Of course mobile payments have been around for a while now. In emerging markets countries like Zambia and Kenya, people have been using their phones to transfer money since the early 2000s. It’s in the last couple of years that the world’s started to sit up and take notice.
Thing is, it’s taking notice in a big way. According to tech research company Gartner, global mobile payment transaction values will surpass US$171.5-billion in 2012, a 61.9% increase from 2011 values of US$105.9-billion. The number of mobile payment users meanwhile will reach 212.2-million in 2012, up from 160.5-million in 2011.
If the research company’s forecasts are accurate though, that’s just a fraction of what’s set to come. According to Gartner research director Sandy Shen, the mobile payments market will be worth US$617-billion with 448-million users by 2016.
That said, it won’t be easy for any one service or technology to dominate the space completely. Companies wanting to have a go at mobile payments have to cater their products and services to local markets that will be using different access technologies, business models and partners, and under different regulatory conditions.

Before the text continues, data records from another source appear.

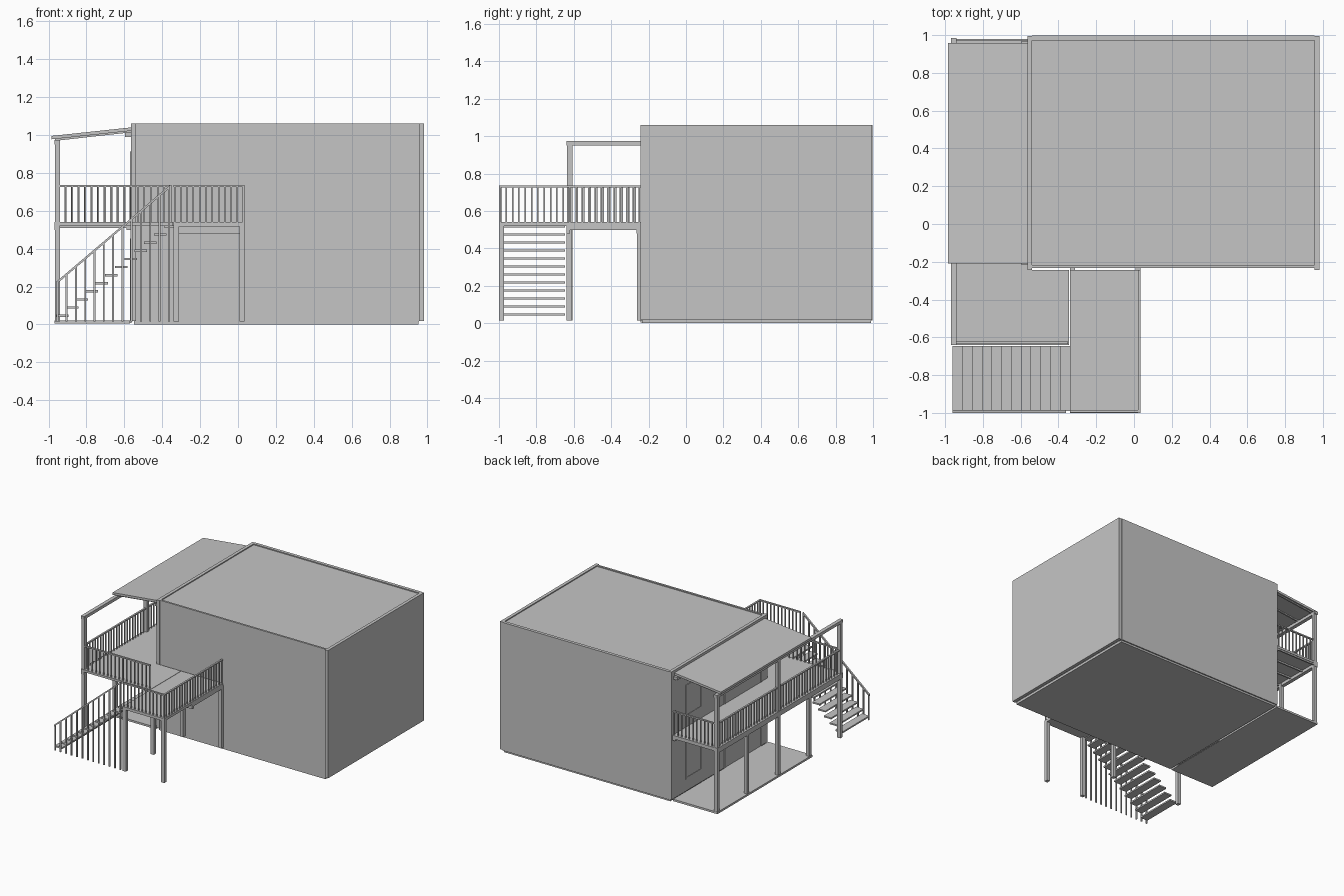
import bpy
import bmesh
from mathutils import Matrix

old = bpy.data.objects.get("Cube")
if old:
    bpy.data.objects.remove(old, do_unlink=True)

grey = bpy.data.materials.new("plain_grey")
grey.use_nodes = True
COLOUR = (0.56, 0.56, 0.56, 1)
grey.diffuse_color = COLOUR
grey.node_tree.nodes["Principled BSDF"].inputs["Base Color"].default_value = COLOUR


def add_box(bm, x0, x1, y0, y1, z0, z1):
    centre = Matrix.Translation(((x0 + x1) / 2, (y0 + y1) / 2, (z0 + z1) / 2))
    size = Matrix.Diagonal((x1 - x0, y1 - y0, z1 - z0, 1))
    bmesh.ops.create_cube(bm, size=1, matrix=centre @ size)


def make(name, bm):
    mesh = bpy.data.meshes.new(name)
    bm.to_mesh(mesh)
    bm.free()
    mesh.materials.append(grey)
    bpy.context.collection.objects.link(bpy.data.objects.new(name, mesh))


def boxes(name, parts):
    bm = bmesh.new()
    for p in parts:
        add_box(bm, *p)
    make(name, bm)


def slope_bar(name, a, b, y0, y1, thick):
    """Slanted slab between two (x, z) points on its top edge."""
    bm = bmesh.new()
    ring = [(a[0], a[1]), (b[0], b[1]), (b[0], b[1] - thick), (a[0], a[1] - thick)]
    face = bm.faces.new([bm.verts.new((x, y0, z)) for x, z in ring])
    ext = bmesh.ops.extrude_face_region(bm, geom=[face])
    verts = [v for v in ext["geom"] if isinstance(v, bmesh.types.BMVert)]
    bmesh.ops.translate(bm, verts=verts, vec=(0, y1 - y0, 0))
    bmesh.ops.recalc_face_normals(bm, faces=bm.faces)
    make(name, bm)


def steps(a, b, gap):
    n = max(1, round((b - a) / gap))
    return [a + (b - a) * i / n for i in range(n + 1)]


# Main dimensions
LEFT, RIGHT, FRONT, BACK, TOP = -0.565, 0.982, -0.244, 0.998, 1.06
DECK, RAIL = 0.54, 0.735
PORCH, DECK_FRONT, LAND_R, LAND_L, LAND_F = -0.97, -0.64, 0.035, -0.34, -1.0

# House walls, roof panel and floor slab
T = 0.026
boxes("side_walls", [(x, x + T, FRONT, BACK - .004, 0.018, TOP) for x in (LEFT, RIGHT - T)])
boxes("front_wall", [(LEFT + T, RIGHT - T, FRONT + .01, FRONT + T, 0.015, TOP)])
boxes("back_wall", [(LEFT + T, RIGHT - T, BACK - T, BACK, 0.015, TOP)])
boxes("house_roof", [(LEFT + T, RIGHT - T, FRONT + T, BACK - T, TOP - .03, TOP - .008)])
boxes("house_slab", [(LEFT + .015, RIGHT - .03, FRONT + .01, BACK - .01, 0, 0.02)])

# Openings on the porch wall
frames, panes = [], []
for y0, y1, z0, z1 in ((.62, .8, .13, .44), (.62, .8, .64, .87),
                       (-.15, .3, .02, .43), (-.15, .3, DECK, .9)):
    panes.append((LEFT - .002, LEFT + .004, y0, y1, z0, z1))
    w = 0.014
    x0, x1 = LEFT - .005, LEFT + .004
    frames += [(x0, x1, y0 - w, y0, z0, z1), (x0, x1, y1, y1 + w, z0, z1),
               (x0, x1, y0 - w, y1 + w, z1, z1 + w), (x0, x1, y0 - w, y1 + w, z0 - w, z0)]
boxes("window_frames", frames)
boxes("window_panes", panes)

# Porch ground floor
boxes("porch_floor", [(PORCH, LEFT - .005, FRONT, .98, 0.004, 0.02)])

# Upper deck and landing boards
boxes("upper_deck", [(PORCH, LEFT, FRONT, .98, DECK - .018, DECK),
                     (PORCH, LAND_L - .003, DECK_FRONT, FRONT, DECK - .018, DECK)])
boxes("landing", [(LAND_L, LAND_R, LAND_F, FRONT, DECK - .022, DECK)])

# Beams and joists below the deck
beam = (DECK - .042, DECK - .018)
joist = (DECK - .03, DECK - .018)
frame = [(PORCH, PORCH + .03, DECK_FRONT, .98, *beam),
         (LEFT - .025, LEFT, FRONT, .98, *beam),
         (LAND_R - .03, LAND_R, DECK_FRONT, FRONT, *beam),
         (LAND_L, LAND_L + .03, DECK_FRONT, FRONT, *beam)]
frame += [(LAND_L, LAND_R, y, y + .02, DECK - .06, DECK - .02)
          for y in (DECK_FRONT, FRONT - .02)]
frame += [(PORCH, LEFT, y - .006, y + .006, *joist) for y in steps(FRONT, .97, .13)]
boxes("deck_beams", frame)

# Posts
P = 0.028
tall = [(PORCH + .003, PORCH + .003 + P, y - P / 2, y + P / 2, 0.015, .965)
        for y in (-.622, .18, .964)]
short = [(PORCH + .003, PORCH + .003 + P, y - P / 2, y + P / 2, 0.015, DECK - .018)
         for y in (-.22, .58)]
boxes("porch_posts", tall + short)
boxes("landing_posts", [(x, x + P, y, y + P, 0.015, DECK - .018)
                        for x in (LAND_L, LAND_R - P)
                        for y in (LAND_F, DECK_FRONT, FRONT - P + .01)
                        if not (x > 0 and y == DECK_FRONT)])

# Porch roof, header beams and rafters
boxes("roof_headers", [(PORCH, PORCH + .03, DECK_FRONT, .985, .95, .974),
                       (LEFT - .032, LEFT, FRONT + .03, .965, .99, 1.012)])
slope_bar("porch_roof", (-.985, .995), (LEFT, 1.04), -.21, .958, .018)
for y in steps(-.19, .94, .16):
    slope_bar("rafter", (-.965, .979), (LEFT, 1.024), y - .006, y + .006, .01)


# Railings: thin balusters under a top rail
def railing(name, a, b, along_x, at):
    def place(u0, u1, z0, z1, w):
        if along_x:
            return (u0, u1, at - w, at + w, z0, z1)
        return (at - w, at + w, u0, u1, z0, z1)
    parts = [place(a, b, RAIL - .01, RAIL, .007)]
    parts += [place(u - .004, u + .004, DECK - .002, RAIL - .006, .004)
              for u in steps(a + .005, b - .005, .034)]
    boxes(name, parts)


railing("porch_side_railing", DECK_FRONT + .02, .97, False, PORCH + .016)
railing("porch_back_railing", PORCH + .02, LEFT, True, .965)
railing("deck_front_railing", PORCH + .02, LAND_L - .01, True, DECK_FRONT + .012)
railing("landing_side_railing", LAND_F, FRONT, False, LAND_R - .008)
railing("landing_front_railing", LAND_L, LAND_R, True, LAND_F + .008)

# Staircase climbing to the landing, each tread tucked under the next
COUNT, X0 = 12, -.96
run = (LAND_L - X0) / COUNT
boxes("stair_treads", [(X0 + i * run, min(X0 + i * run + .066, LAND_L), -.99, -.647,
                        .04 + i * .0428, .052 + i * .0428) for i in range(COUNT)])
slope = (RAIL - .225) / (LAND_L - .02 - X0)
slope_bar("stair_handrail", (X0, .225), (LAND_L - .02, RAIL), LAND_F, LAND_F + .014, .014)
boxes("stair_balusters", [(x - .005, x + .005, LAND_F + .002, LAND_F + .012,
                           .015, .215 + (x - X0) * slope)
                          for x in steps(X0 + .006, LAND_L - .025, .051)])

Shen reckons this fragmentation will give smaller players a fair chance:
“There will be a few global players that have the scale and resources to serve large customers and the mass market whose requirements can be readily satisfied by standard solutions,” she says. “However, there will always be segments that cannot be sufficiently served by the global players. The demand of these segments can only be satisfied by specialised or local players who can better understand the segment and have specific solutions to meet the unique challenges”.
Gartner reckons that SMS will remain the dominant form of mobile payment for the next few years in emerging markets, while mobile web and WAP-based payments will come to dominate in developed markets. NFC payments meanwhile will only really start to come into their own by 2016.

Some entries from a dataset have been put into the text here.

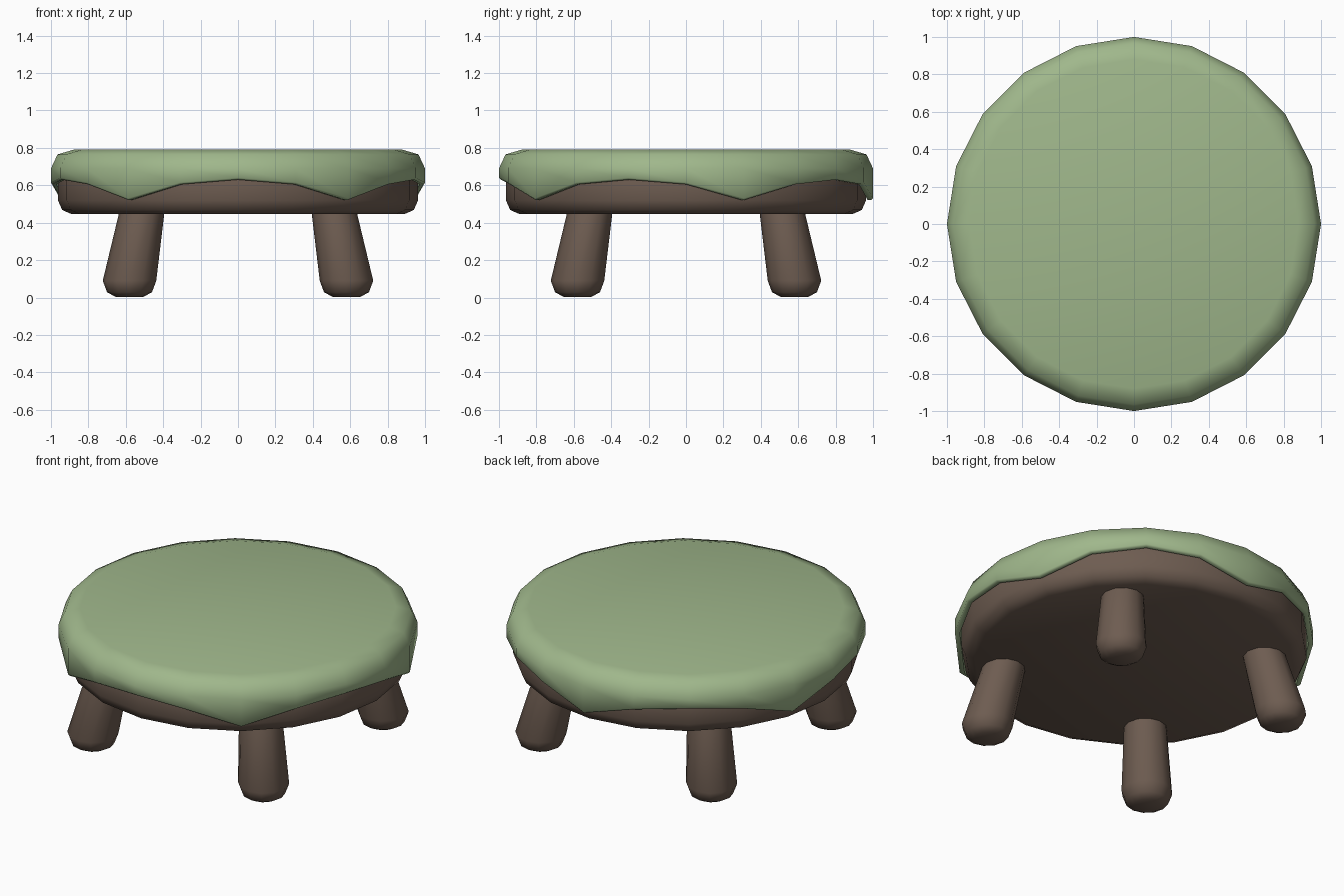
import bpy, bmesh, math

if "Cube" in bpy.data.objects:
    bpy.data.objects.remove(bpy.data.objects["Cube"])

def material(name, col):
    m = bpy.data.materials.new(name)
    m.diffuse_color = (*col, 1)
    m.use_nodes = True
    m.node_tree.nodes["Principled BSDF"].inputs["Base Color"].default_value = m.diffuse_color
    return m

green = material("soft green", (0.35, 0.475, 0.26))
brown = material("dark brown", (0.155, 0.108, 0.082))

def lathe(name, rings, sides, mat, angle=40):
    """Skin rings of points: each ring is a function of vertex index -> (x, y, z)."""
    bm = bmesh.new()
    loops = [[bm.verts.new(f(i)) for i in range(sides)] for f in rings]
    for a, b in zip(loops, loops[1:]):
        for i in range(sides):
            j = (i + 1) % sides
            bm.faces.new((a[i], a[j], b[j], b[i]))
    bm.faces.new(loops[0])
    bm.faces.new(loops[-1])
    bmesh.ops.recalc_face_normals(bm, faces=bm.faces)
    me = bpy.data.meshes.new(name)
    bm.to_mesh(me)
    bm.free()
    me.materials.append(mat)
    ob = bpy.data.objects.new(name, me)
    bpy.context.collection.objects.link(ob)
    bpy.ops.object.select_all(action='DESELECT')
    ob.select_set(True)
    bpy.context.view_layer.objects.active = ob
    bpy.ops.object.shade_smooth_by_angle(angle=math.radians(angle))
    return ob

def ring(r, z, sides, cx=0, cy=0):
    """Horizontal ring; z may be a function of the vertex index."""
    def point(i):
        a = math.tau * i / sides
        h = z(i) if callable(z) else z
        return (cx + r * math.cos(a), cy + r * math.sin(a), h)
    return point

N = 20

# Scalloped lower edge: five drooping points, one every four sides
def hem(i):
    return (0.605, 0.52, 0.605, 0.63)[i % 4]

# Cloth cover with thin rim
cover = [(0.88, 0.79), (0.965, 0.765), (1.0, 0.69), (1.0, lambda i: hem(i) + 0.01),
         (0.99, hem), (0.972, hem), (0.966, 0.7), (0.93, 0.745)]
lathe("cushion_cover", [ring(r, z, N) for r, z in cover], N, green, 50)

# Wooden seat disc with rounded lower edge
seat = [(0.89, 0.446), (0.94, 0.468), (0.963, 0.52), (0.963, 0.67), (0.92, 0.735)]
lathe("seat", [ring(r, z, N) for r, z in seat], N, brown, 50)

# Four splayed legs with rounded feet
S = 12
leg = [(0.075, 0.004), (0.12, 0.028), (0.143, 0.09), (0.12, 0.47)]
for sx, side in ((-1, "left"), (1, "right")):
    for sy, end in ((-1, "front"), (1, "back")):
        rings = []
        for r, z in leg:
            c = 0.58 - 0.18 * max(z - 0.09, 0)
            rings.append(ring(r, z, S, sx * c, sy * c))
        lathe(f"{end}_{side}_leg", rings, S, brown, 50)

“NFC payment involves a change in user behavior and requires collaboration among stakeholders that includes banks, mobile carriers, card networks and merchants,” says Shen. “It takes time for both to happen, so we don’t expect NFC payments to come into the mass market before 2015. In the meantime, ticketing, rather than retail payment, will drive NFC transactions.”

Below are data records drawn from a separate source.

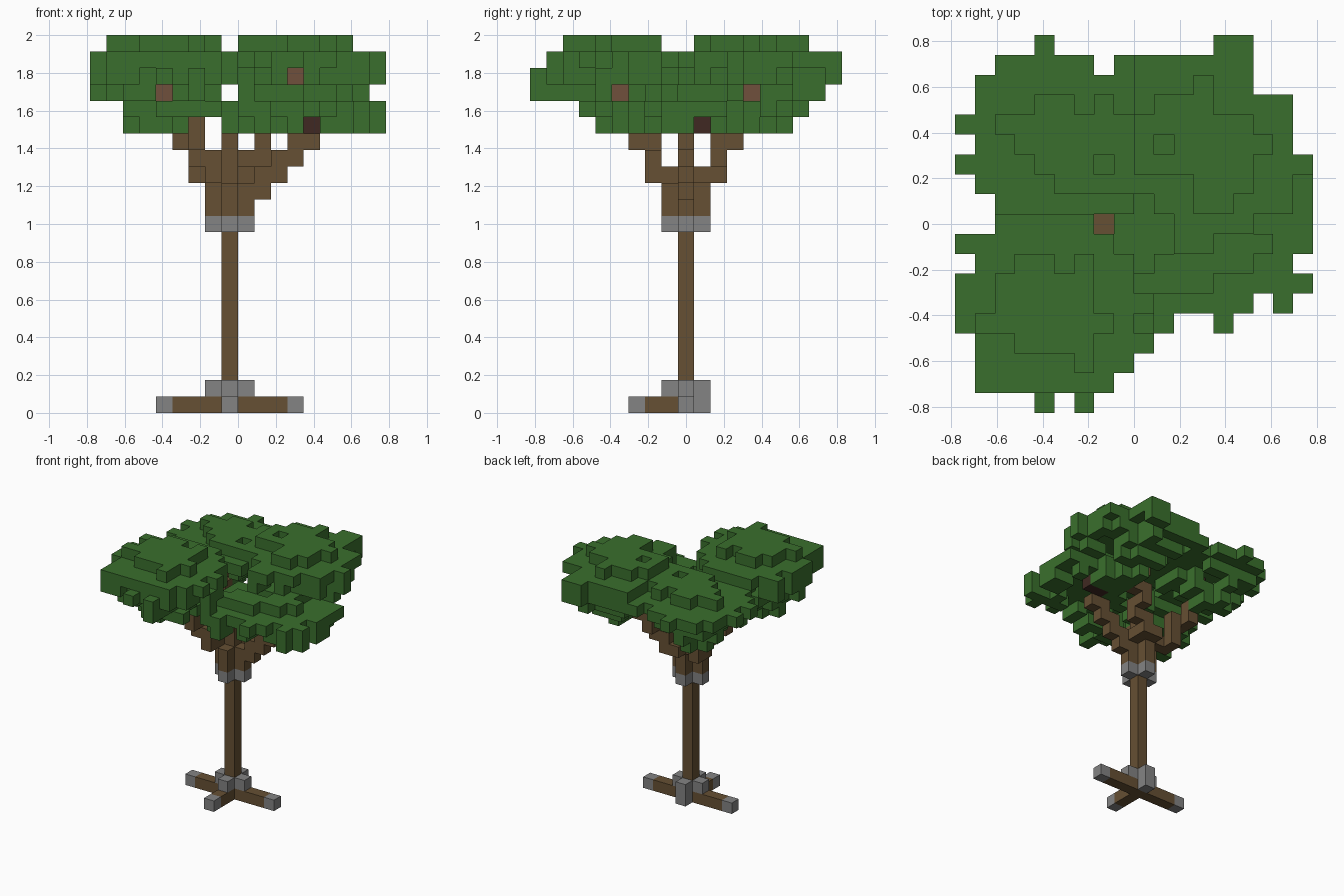
import bpy
import bmesh
import random
from mathutils import Vector

random.seed(4)
UNIT = 2 / 23                      # edge of one block
ORIGIN = Vector((-9, -9.5, 0))     # grid corner, in blocks

cube = bpy.data.objects.get("Cube")
if cube:
    bpy.data.objects.remove(cube, do_unlink=True)


def material(name, color):
    mat = bpy.data.materials.new(name)
    mat.use_nodes = True
    mat.diffuse_color = (*color, 1)
    mat.node_tree.nodes["Principled BSDF"].inputs["Base Color"].default_value = (*color, 1)
    return mat


LEAF = material("leaf green", (0.042, 0.159, 0.026))
WOOD = material("wood brown", (0.133, 0.08, 0.033))
BARK = material("reddish bark", (0.16, 0.08, 0.045))
DARK = material("dark bark", (0.051, 0.022, 0.016))
STONE = material("stone grey", (0.227, 0.227, 0.227))

# Each side of a block: outward step and its two in-plane axes
SIDES = []
for axis in range(3):
    for sign in (-1, 1):
        step, u, v = Vector(), Vector(), Vector()
        step[axis], u[(axis + 1) % 3], v[(axis + 2) % 3] = sign, 1, 1
        SIDES.append((step, u, v) if sign > 0 else (step, v, u))


def build(name, cells, mat):
    """Make one mesh from the exposed sides of a set of grid blocks."""
    bm = bmesh.new()
    corners = {}

    def corner(p):
        key = tuple(round(c) for c in p)
        if key not in corners:
            corners[key] = bm.verts.new((p + ORIGIN) * UNIT)
        return corners[key]

    for cell in sorted(cells):
        base = Vector(cell)
        for step, u, v in SIDES:
            if tuple(round(c) for c in base + step) in cells:
                continue
            start = base + Vector([max(c, 0) for c in step])
            bm.faces.new([corner(p) for p in (start, start + u, start + u + v, start + v)])
    mesh = bpy.data.meshes.new(name)
    bm.to_mesh(mesh)
    bm.free()
    mesh.materials.append(mat)
    obj = bpy.data.objects.new(name, mesh)
    bpy.context.collection.objects.link(obj)


def rows(first, spans):
    """Flat shape from one (start, end) span per row."""
    return {(i, first + n) for n, (a, b) in enumerate(spans) for i in range(a, b + 1)}


def erode(shape, times):
    for _ in range(times):
        shape = {(i, j) for i, j in shape
                 if {(i - 1, j), (i + 1, j), (i, j - 1), (i, j + 1)} <= shape}
    return shape


def lift(shape, k):
    return {(i, j, k) for i, j in shape}


PLUS = {(8, 9), (7, 9), (9, 9), (8, 8), (8, 10)}
RING = PLUS - {(8, 9)}

# Stand: crossed feet with stone tips and collars
build("foot_beams", {(i, 9, 0) for i in range(5, 12)} | {(8, 7, 0), (8, 8, 0)}, WOOD)
build("foot_tips", {(4, 9, 0), (12, 9, 0), (8, 6, 0), (8, 10, 0)}, STONE)
build("lower_collar", lift(RING, 1), STONE)
build("upper_collar", lift(RING, 11), STONE)
build("trunk", {(8, 9, k) for k in range(1, 18)}, WOOD)

# Branches fan out from the trunk top to the four crowns
fork = lift(RING, 12) | lift(RING | {(10, 9)}, 13)
left_front = {(10, 9, 14), (11, 9, 14), (11, 9, 15), (12, 9, 15), (12, 9, 16), (13, 9, 16)}
left_back = {(8, 11, 14), (9, 10, 14), (9, 11, 14), (9, 11, 15), (10, 11, 15), (10, 11, 16),
             (10, 12, 16), (10, 12, 17), (11, 12, 17), (11, 12, 18), (11, 13, 18)}
right_back = {(7, 10, 14), (6, 10, 14), (6, 11, 14), (6, 11, 15), (6, 11, 16), (5, 11, 16),
              (5, 12, 16), (5, 12, 17), (5, 13, 18)}
right_front = {(7, 8, 14), (7, 7, 14), (7, 7, 15), (6, 7, 15), (6, 7, 16), (6, 6, 16),
               (6, 6, 17), (5, 6, 17), (5, 5, 18)}
tips = {(4, 5, 19), (12, 13, 19), (12, 13, 20)}
dark_tips = {(13, 10, 17), (14, 10, 17), (5, 13, 19)}
build("branch_fork", fork, WOOD)
build("left_front_branch", left_front, WOOD)
build("left_back_branch", left_back, WOOD)
build("right_back_branch", right_back, WOOD)
build("right_front_branch", right_front, WOOD)
build("branch_tips", tips, BARK)
build("dark_branch_tips", dark_tips, DARK)
timber = fork | left_front | left_back | right_back | right_front | tips | dark_tips

# Gaps in the leaves that leave a branch end open
OPEN_FRONT = [(6, 6, 17), (4, 5, 19), (12, 13, 20), (13, 10, 17)]
OPEN_SIDE = [(12, 13, 19), (14, 10, 17)]


def covers_opening(cell):
    i, j, k = cell
    return (any(i == a and j < b and k == c for a, b, c in OPEN_FRONT)
            or any(j == b and i > a and k == c for a, b, c in OPEN_SIDE))


def crown(name, top, plate, cap, depths, extra=()):
    """Leaf cap on a wide plate, with ragged rings narrowing below it."""
    cells = lift(plate, top) | lift(cap, top + 1)
    for drop, inset in enumerate(depths, 1):
        ring = erode(plate, inset) - erode(plate, inset + 2)
        cells |= {(i, j, top - drop) for i, j in sorted(ring) if random.random() < 0.75}
    cells |= set(extra)
    build(name, {c for c in cells - timber if not covers_opening(c)}, LEAF)


crown("right_front_crown", 21,
      rows(1, [(1, 7), (1, 8), (1, 9), (0, 8), (0, 9), (0, 8), (1, 8), (0, 7), (2, 6)]),
      rows(2, [(6, 6), (3, 6), (1, 7), (2, 6), (2, 6), (3, 6)]) - {(5, 7)},
      [0, 1, 2, 3],
      [(4, 0, 20), (6, 0, 20), (6, 0, 19), (6, 1, 19), (0, 5, 20), (0, 5, 19),
       (9, 4, 20), (9, 4, 19), (9, 4, 18), (2, 5, 18), (2, 5, 17)])

crown("right_back_crown", 20,
      rows(10, [(2, 8), (1, 8), (0, 8), (1, 8), (0, 8), (1, 8), (1, 8), (2, 6), (4, 4)])
      - {(0, 13)} | {(8, 17)},
      rows(11, [(5, 8), (4, 8), (3, 8), (2, 8), (4, 7)]) - {(7, 12), (6, 15)},
      [1, 2, 3])

crown("left_back_crown", 21,
      rows(8, [(11, 12), (11, 14), (10, 16), (9, 16), (9, 17), (9, 16), (9, 16), (9, 16),
               (9, 14), (9, 14), (13, 14)]),
      rows(10, [(12, 13), (12, 14), (9, 14), (9, 15), (9, 14), (10, 12), (12, 12)]) - {(10, 13)},
      [0, 1, 2, 3])

crown("left_front_crown", 18,
      rows(4, [(13, 13), (9, 14), (8, 17), (9, 16), (8, 17), (8, 17), (8, 17), (12, 17)])
      | {(16, 5), (10, 4)},
      rows(6, [(9, 12), (10, 14), (13, 15), (11, 14)]),
      [0])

The kind of things people pay for with their mobile devices will also differ between developed and emerging market countries. In the former, merchandise payments e-commerce purchases where users buy online, as well as in-store purchases will come to dominate. Money transfer and airtime top-ups will remain dominant in emerging markets.
Gartner singles out e-tailers such as Amazon and eBay for driving mobile store purchases. It also expects a large number of merchants to introduce their own mobile payment services, trying to emulate Starbucks’ success.
In emerging markets, Gartner says, money transfers will account for the largest portion of the transaction value because of the demand for secure and efficient ways of storing and transferring money. Ticketing and parking also appeals across many markets because it can improve efficiency in transacting, as well as offering user convenience. In African and South Asian countries, for example, users can buy bus and railway tickets using a mobile payment service so that they can secure tickets earlier where tickets are often in short supply.